By Ivan Penn
Progress Energy and Duke Energy expect federal regulators to decide this week whether to approve their merger plan, which would create one of the nation’s largest utilities.
The Federal Energy Regulatory Commission is under no obligation to respond to the request by Progress and Duke for a decision by Friday, but in recent days the two companies have been notifying employees that they soon expect to close the merger deal.
The merger agreement between the two utilities expires July 8, although the companies could agree to extend it. In addition to federal regulators, state utility commissions in the Carolinas also must approve the deal.
“The ball’s in FERC’s court, and we’re waiting to hear from them,” said Tom Williams, a spokesman for Duke Energy. “The longer that FERC doesn’t act, the less time we have” to complete the merger by the deadline.
Craig Cano, an FERC spokesman, said the commission has not given any indication when it might make a decision on the merger.
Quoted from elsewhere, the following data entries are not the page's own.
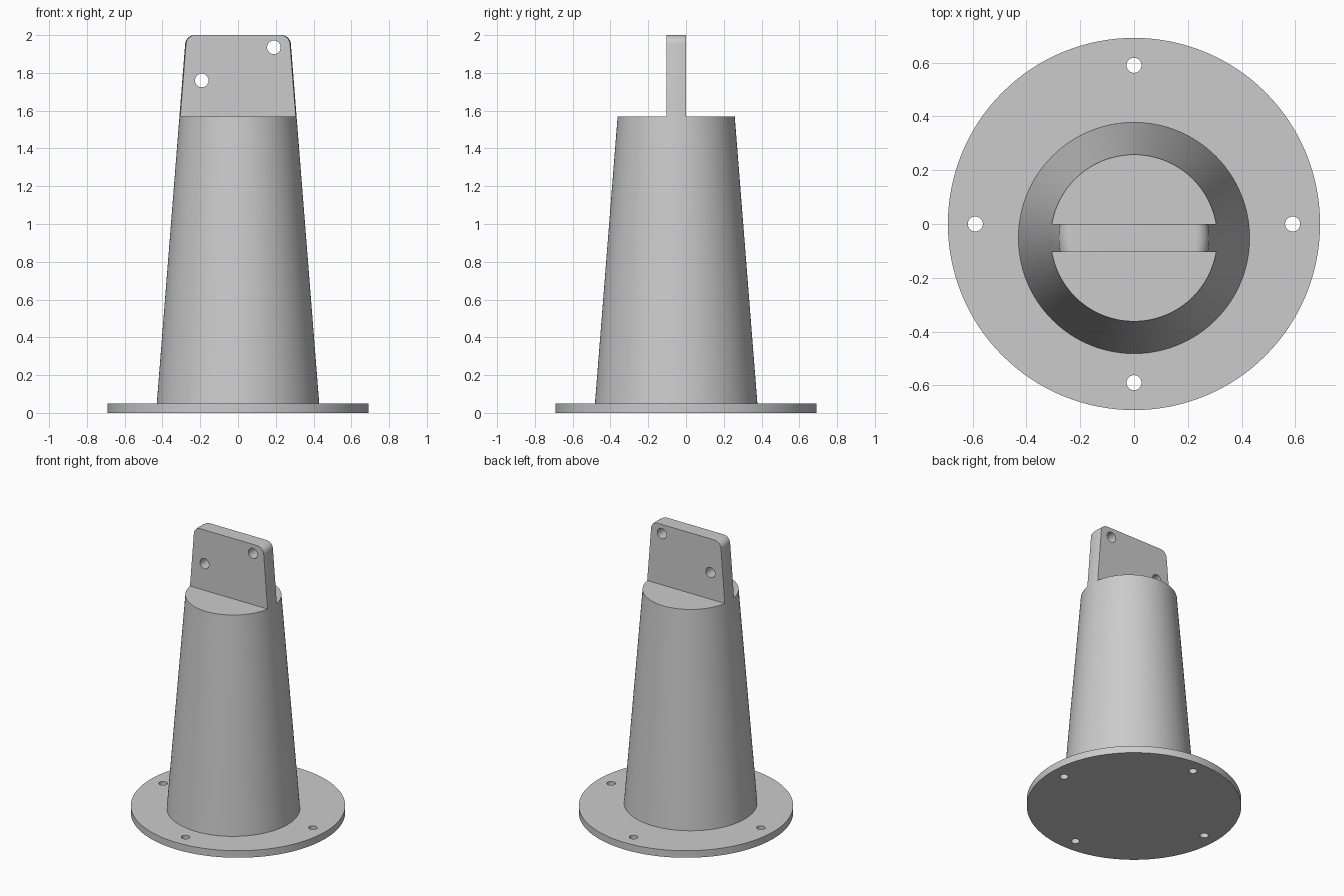
import bpy, bmesh, math
from mathutils import Matrix

if "Cube" in bpy.data.objects:
    bpy.data.objects.remove(bpy.data.objects["Cube"])

grey = bpy.data.materials.new("light_grey")
grey.diffuse_color = (0.6, 0.6, 0.6, 1)
grey.use_nodes = True
grey.node_tree.nodes["Principled BSDF"].inputs["Base Color"].default_value = grey.diffuse_color

AXIS_Y = -0.052             # the column sits slightly forward of the flange centre
BASE_Z, SHOULDER_Z, TOP_Z = 0.05, 1.57, 2.0
BASE_R, SHOULDER_R = 0.43, 0.31


def cone_radius(z):
    return BASE_R + (SHOULDER_R - BASE_R) * (z - BASE_Z) / (SHOULDER_Z - BASE_Z)


def add_object(name, bm):
    bmesh.ops.recalc_face_normals(bm, faces=bm.faces)
    mesh = bpy.data.meshes.new(name)
    bm.to_mesh(mesh)
    bm.free()
    mesh.materials.append(grey)
    ob = bpy.data.objects.new(name, mesh)
    bpy.context.collection.objects.link(ob)
    return ob


def frustum(name, r1, r2, z1, z2, y=0, segments=128):
    bm = bmesh.new()
    bmesh.ops.create_cone(bm, cap_ends=True, segments=segments, radius1=r1, radius2=r2,
                          depth=z2 - z1, matrix=Matrix.Translation((0, y, (z1 + z2) / 2)))
    return add_object(name, bm)


def activate(ob):
    bpy.ops.object.select_all(action='DESELECT')
    ob.select_set(True)
    bpy.context.view_layer.objects.active = ob


def drill(ob, centres, radius, axis):
    """Cut round through holes along the given axis."""
    bm = bmesh.new()
    turn = Matrix.Rotation(math.pi / 2, 4, 'X') if axis == 'Y' else Matrix()
    for c in centres:
        bmesh.ops.create_cone(bm, cap_ends=True, segments=32, radius1=radius, radius2=radius,
                              depth=0.4, matrix=Matrix.Translation(c) @ turn)
    cutter = add_object("hole_cutter", bm)
    cutter.hide_render = True
    mod = ob.modifiers.new("holes", 'BOOLEAN')
    mod.operation, mod.solver, mod.object = 'DIFFERENCE', 'EXACT', cutter
    activate(ob)
    bpy.ops.object.modifier_apply(modifier=mod.name)
    bpy.data.objects.remove(cutter)


# Round mounting flange with four bolt holes
flange = frustum("mounting_flange", 0.692, 0.692, 0, BASE_Z)
drill(flange, [(0.59, 0, 0), (-0.59, 0, 0), (0, 0.59, 0), (0, -0.59, 0)], 0.028, 'Z')

# Tapered column
column = frustum("tapered_column", BASE_R, SHOULDER_R, BASE_Z, SHOULDER_Z, AXIS_Y)

# Upright tab: continues the column taper, with rounded top corners
corner = 0.05
top_x = cone_radius(TOP_Z)
half = [(cone_radius(SHOULDER_Z), SHOULDER_Z)]
for i in range(13):
    a = math.radians(4.5 + (90 - 4.5) * i / 12)
    half.append((cone_radius(TOP_Z - corner) - corner + corner * math.cos(a),
                 TOP_Z - corner + corner * math.sin(a)))
profile = half + [(-x, z) for x, z in reversed(half)]
bm = bmesh.new()
rings = []
STEPS = 6
for k in range(STEPS + 1):
    dy = -0.052 + 0.104 * k / STEPS
    ring = []
    for x, z in profile:
        r = cone_radius(z)
        inset = r - math.sqrt(r * r - dy * dy)      # follow the round cone surface
        ring.append(bm.verts.new((x - math.copysign(inset, x), AXIS_Y + dy, z)))
    rings.append(ring)
n = len(profile)
for a, b in zip(rings, rings[1:]):
    for i in range(n):
        j = (i + 1) % n
        bm.faces.new((a[i], a[j], b[j], b[i]))
bm.faces.new(rings[0])
bm.faces.new(rings[-1])
tab = add_object("upright_tab", bm)
drill(tab, [(-0.192, AXIS_Y, 1.76), (0.19, AXIS_Y, 1.935)], 0.036, 'Y')

# Smooth round walls, crisp rims
for ob in (flange, column, tab):
    activate(ob)
    bpy.ops.object.shade_smooth_by_angle(angle=math.radians(30))
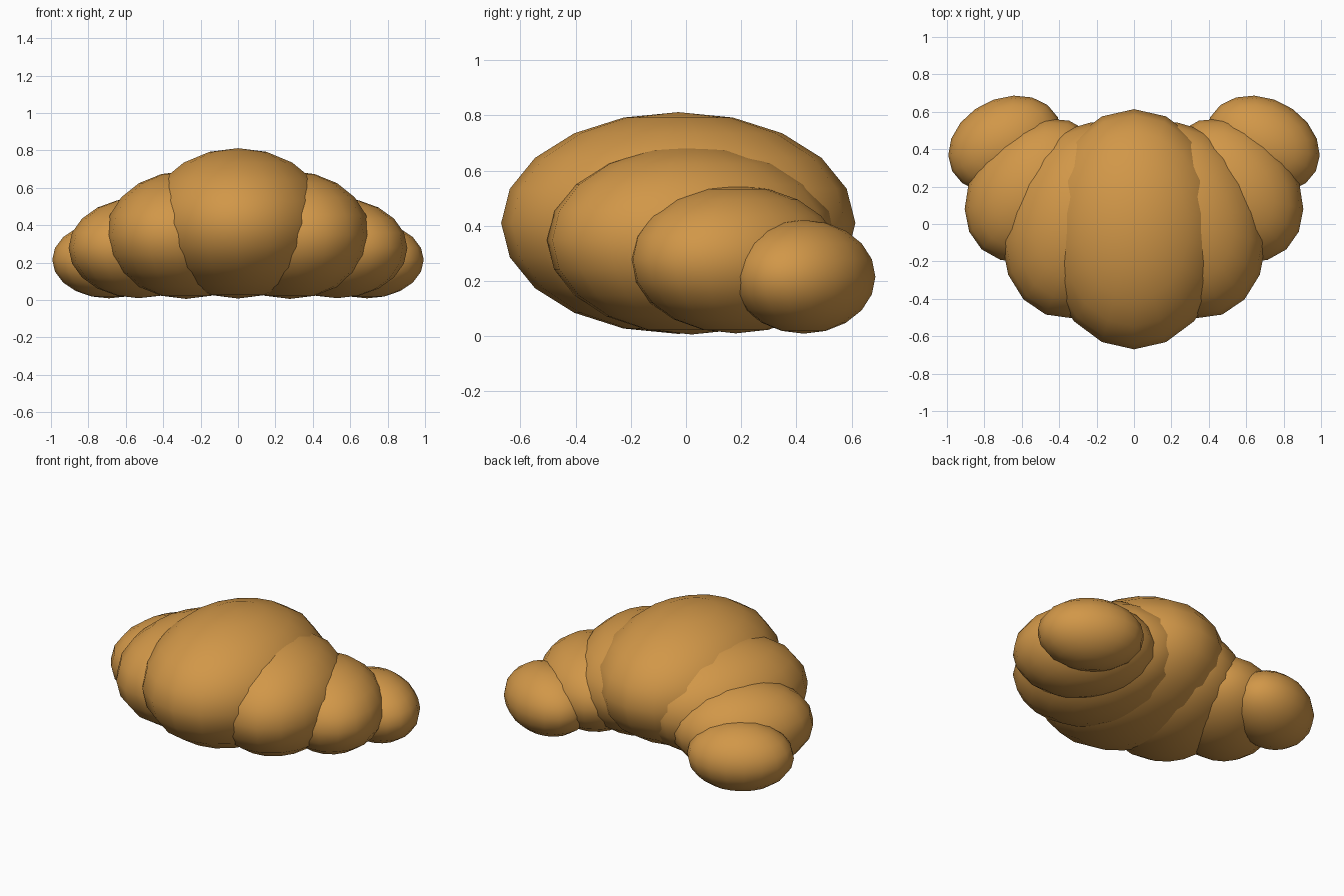
import bpy
from math import radians

if "Cube" in bpy.data.objects:
    bpy.data.objects.remove(bpy.data.objects["Cube"])

crust = bpy.data.materials.new("golden_crust")
crust.diffuse_color = (0.64, 0.31, 0.065, 1)
crust.use_nodes = True
crust.node_tree.nodes["Principled BSDF"].inputs["Base Color"].default_value = crust.diffuse_color


def lobe(name, loc, radii, turn):
    """One puffed dough segment: a low-poly ellipsoid turned about z."""
    bpy.ops.mesh.primitive_uv_sphere_add(segments=18, ring_count=10, radius=1)
    ob = bpy.context.object
    ob.name = name
    ob.location = loc
    ob.scale = radii
    ob.rotation_euler = (0, 0, radians(turn))
    ob.data.materials.append(crust)
    bpy.ops.object.shade_smooth()
    return ob


# Large middle segment
lobe("middle_segment", (0, -0.028, 0.41), (0.50, 0.642, 0.402), 0)

# Shrinking segments curving back to both tips
arms = [
    ("inner_segment", (0.278, 0.02, 0.348), (0.41, 0.54, 0.342), 21),
    ("outer_segment", (0.53, 0.18, 0.278), (0.33, 0.425, 0.268), 42),
    ("tip_segment", (0.69, 0.427, 0.215), (0.243, 0.317, 0.206), 63),
]
for side, s in (("right", 1), ("left", -1)):
    for name, (x, y, z), radii, turn in arms:
        lobe(f"{side}_{name}", (s * x, y, z), radii, s * turn)
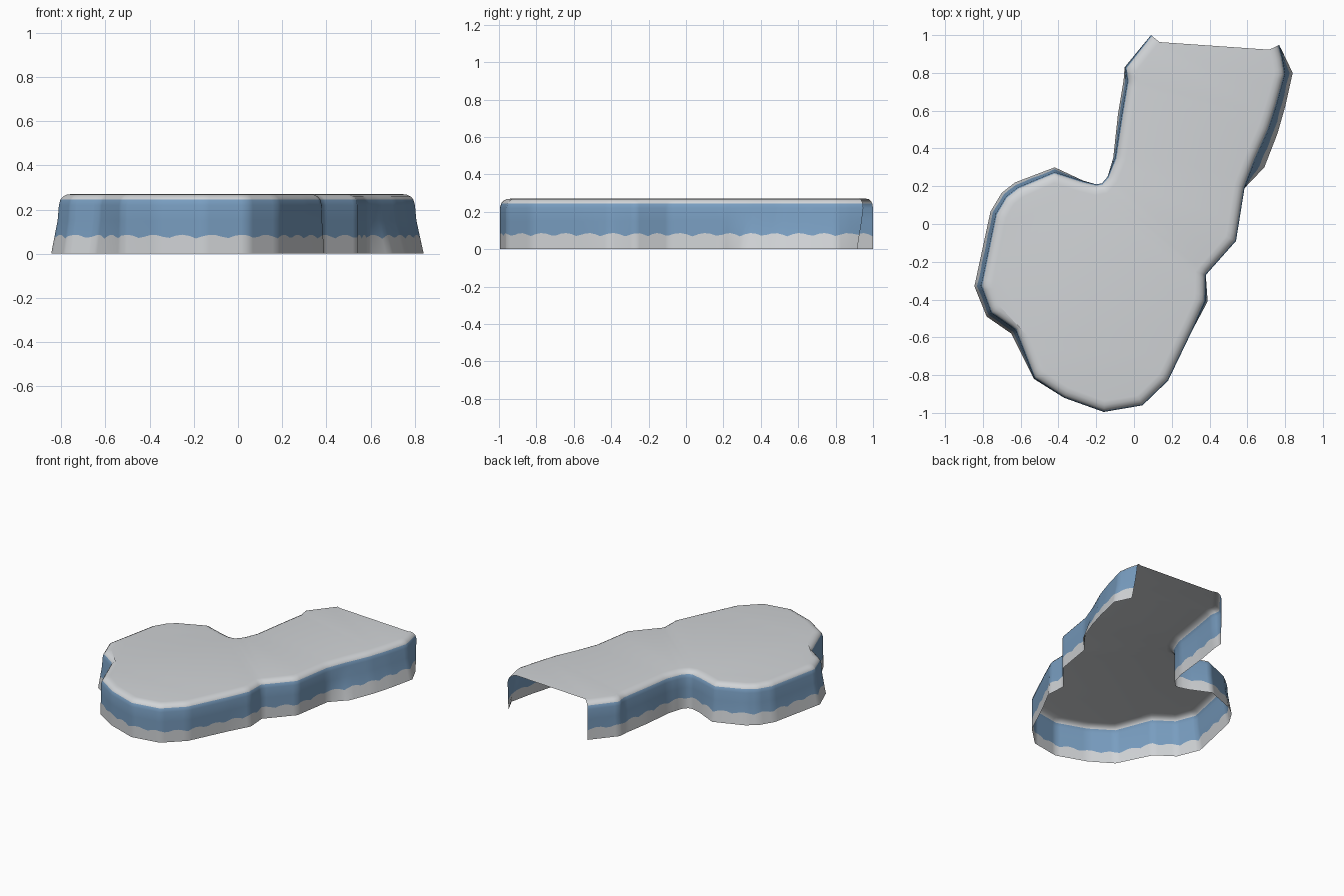
import bpy, bmesh, math
from mathutils import Vector

if "Cube" in bpy.data.objects:
    bpy.data.objects.remove(bpy.data.objects["Cube"])

def material(name, rgb):
    m = bpy.data.materials.new(name)
    m.diffuse_color = (*rgb, 1)
    m.use_nodes = True
    m.node_tree.nodes["Principled BSDF"].inputs["Base Color"].default_value = m.diffuse_color
    return m

GREY = material("pale grey", (0.64, 0.66, 0.68))
BLUE = material("mid blue", (0.19, 0.34, 0.53))

# Ground outline from the open back end, around the front, to the open end again:
# x, y, inward lean of the wall
OUTLINE = [
    (0.09, 1.0, 0), (-0.05, 0.83, 0.005), (-0.055, 0.76, 0.02), (-0.085, 0.58, 0.02),
    (-0.11, 0.35, 0.01), (-0.14, 0.25, 0), (-0.17, 0.215, 0), (-0.20, 0.21, 0),
    (-0.27, 0.23, 0.003), (-0.42, 0.30, 0.025), (-0.63, 0.22, 0.03), (-0.70, 0.165, 0.03),
    (-0.76, 0.065, 0.03), (-0.845, -0.33, 0.035), (-0.78, -0.49, 0.03),
    (-0.65, -0.58, 0.03), (-0.53, -0.82, 0.004), (-0.37, -0.92, 0), (-0.16, -0.995, 0),
    (0.045, -0.96, 0), (0.18, -0.83, 0), (0.31, -0.56, 0), (0.39, -0.41, 0.012),
    (0.38, -0.27, 0), (0.54, -0.09, 0), (0.585, 0.19, 0), (0.69, 0.30, 0.06),
    (0.76, 0.48, 0.05), (0.80, 0.62, 0.045), (0.84, 0.80, 0.04), (0.785, 0.915, 0.005),
]

# Inward direction at each outline point
pts = [Vector(p[:2]) for p in OUTLINE]
normals = []
for i in range(len(pts)):
    n = Vector((0, 0))
    for a, b in ((i - 1, i), (i, i + 1)):
        if a >= 0 and b < len(pts):
            t = (pts[b] - pts[a]).normalized()
            n += Vector((-t.y, t.x))
    normals.append(n.normalized())

# Finer samples along the outline: position, inward direction, lean, distance
samples, dist = [], 0
for i in range(len(pts) - 1):
    length = (pts[i + 1] - pts[i]).length
    steps = max(1, round(length / 0.03))
    for k in range(steps):
        f = k / steps
        samples.append((pts[i].lerp(pts[i + 1], f), normals[i].lerp(normals[i + 1], f),
                        OUTLINE[i][2] * (1 - f) + OUTLINE[i + 1][2] * f, dist + f * length))
    dist += length
samples.append((pts[-1], normals[-1], OUTLINE[-1][2], dist))

# Wall rings: height, inset, colour of the strip above; the first border is scalloped
RINGS = [(0, 0, 0), (None, 0, 1), (0.15, 0, 1), (0.22, 0, 1), (0.245, 0.007, 0),
         (0.258, 0.018, 0), (0.267, 0.036, 0), (0.27, 0.058, 0)]

bm = bmesh.new()
rows = []
for height, inset, _ in RINGS:
    row = []
    for j, (p, n, lean, s) in enumerate(samples):
        z = height if height is not None else 0.068 + 0.018 * abs(math.sin(math.pi * s / 0.14))
        q = p + n * (lean * min(1, z / 0.18) + inset)
        if j == len(samples) - 1:  # slanted right end of the wall
            q += Vector((-0.012, 0.035)) * min(1, z / 0.2)
        row.append(bm.verts.new((q.x, q.y, z)))
    rows.append(row)
for (_, _, colour), low, high in zip(RINGS, rows, rows[1:]):
    for j in range(len(low) - 1):
        f = bm.faces.new((low[j], low[j + 1], high[j + 1], high[j]))
        f.material_index = colour
# Top surface; underside and back end stay open
top = bm.faces.new(rows[-1])
bmesh.ops.triangulate(bm, faces=[top])
for f in bm.faces:
    f.smooth = True

mesh = bpy.data.meshes.new("curved_slab_shell")
bm.to_mesh(mesh)
bm.free()
mesh.materials.append(GREY)
mesh.materials.append(BLUE)
shell = bpy.data.objects.new("curved_slab_shell", mesh)
bpy.context.collection.objects.link(shell)
bpy.context.view_layer.objects.active = shell
shell.select_set(True)
bpy.ops.object.shade_smooth_by_angle(angle=math.radians(50))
He said he could not make any inference about the commission’s inaction so far.
For Progress, the deal could make or break its plans for a proposed nuclear plant in Levy County.
The added strength of the combined companies already has led some 30 lenders to promise $6 billion in credit, if the utilities complete the merger. That could help provide a source of capital for Progress’ proposed $24 billion Levy County nuclear plant.
The merger also has served to bolster Progress’ stock price, which closed at $56.30 Tuesday. But if the deal fails, Progress’ stock could suffer.